-- Opening Marker --
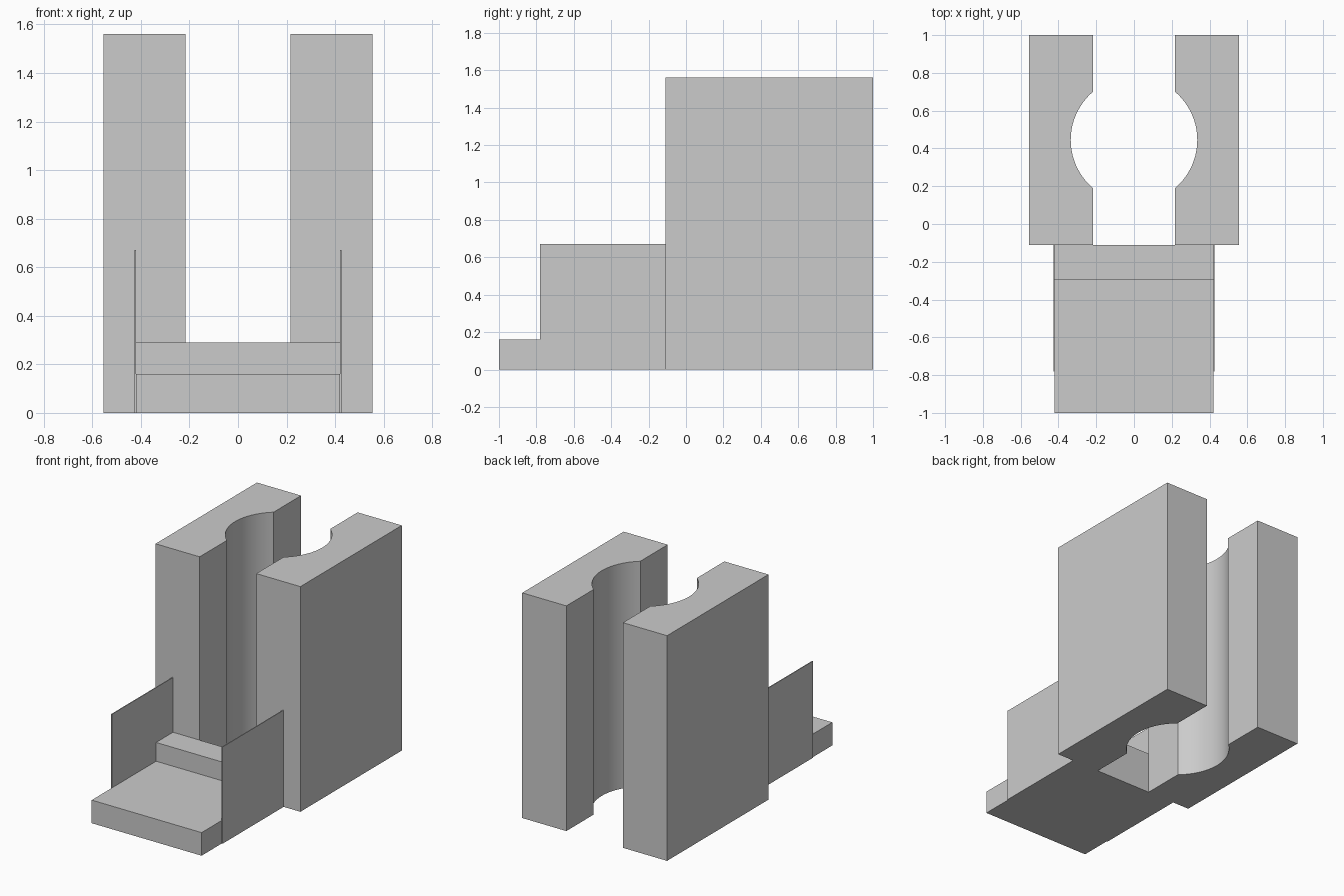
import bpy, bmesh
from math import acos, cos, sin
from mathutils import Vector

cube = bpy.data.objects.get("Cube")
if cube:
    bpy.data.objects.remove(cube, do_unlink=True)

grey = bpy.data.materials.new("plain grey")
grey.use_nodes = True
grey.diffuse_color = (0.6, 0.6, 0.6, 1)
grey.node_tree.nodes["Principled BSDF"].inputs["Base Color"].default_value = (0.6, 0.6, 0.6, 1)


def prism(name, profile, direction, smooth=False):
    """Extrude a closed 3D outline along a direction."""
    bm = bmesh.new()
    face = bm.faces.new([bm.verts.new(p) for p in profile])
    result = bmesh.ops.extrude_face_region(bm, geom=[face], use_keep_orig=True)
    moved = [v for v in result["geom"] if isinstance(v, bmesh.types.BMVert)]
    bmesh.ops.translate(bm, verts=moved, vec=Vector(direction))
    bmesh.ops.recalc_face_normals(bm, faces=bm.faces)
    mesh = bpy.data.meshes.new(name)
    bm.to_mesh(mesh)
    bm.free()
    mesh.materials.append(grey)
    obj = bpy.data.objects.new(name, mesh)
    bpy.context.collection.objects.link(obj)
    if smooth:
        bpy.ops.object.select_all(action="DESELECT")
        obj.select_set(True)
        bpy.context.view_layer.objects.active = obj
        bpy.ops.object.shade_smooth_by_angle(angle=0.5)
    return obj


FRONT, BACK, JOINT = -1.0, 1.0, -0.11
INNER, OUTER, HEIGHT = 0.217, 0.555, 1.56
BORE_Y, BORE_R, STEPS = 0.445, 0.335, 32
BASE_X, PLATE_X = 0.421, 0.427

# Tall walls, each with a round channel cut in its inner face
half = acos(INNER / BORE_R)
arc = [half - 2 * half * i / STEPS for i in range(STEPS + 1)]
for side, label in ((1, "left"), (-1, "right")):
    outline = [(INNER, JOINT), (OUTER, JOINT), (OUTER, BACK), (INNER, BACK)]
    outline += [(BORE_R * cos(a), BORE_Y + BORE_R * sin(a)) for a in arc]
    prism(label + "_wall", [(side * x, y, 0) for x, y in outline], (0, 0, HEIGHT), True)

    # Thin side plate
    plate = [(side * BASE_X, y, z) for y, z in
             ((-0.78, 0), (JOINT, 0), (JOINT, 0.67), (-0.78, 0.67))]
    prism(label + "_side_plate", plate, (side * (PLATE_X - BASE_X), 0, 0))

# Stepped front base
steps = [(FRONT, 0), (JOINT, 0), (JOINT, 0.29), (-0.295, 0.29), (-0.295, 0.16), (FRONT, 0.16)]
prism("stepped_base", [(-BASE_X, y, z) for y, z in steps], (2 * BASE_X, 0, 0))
-- Closing Marker --
> **WORK ORDER**:
In the entries above, find lines with "JOINT" and copy each.

> **REPLY**:
FRONT, BACK, JOINT = -1.0, 1.0, -0.11
    outline = [(INNER, JOINT), (OUTER, JOINT), (OUTER, BACK), (INNER, BACK)]
             ((-0.78, 0), (JOINT, 0), (JOINT, 0.67), (-0.78, 0.67))]
steps = [(FRONT, 0), (JOINT, 0), (JOINT, 0.29), (-0.295, 0.29), (-0.295, 0.16), (FRONT, 0.16)]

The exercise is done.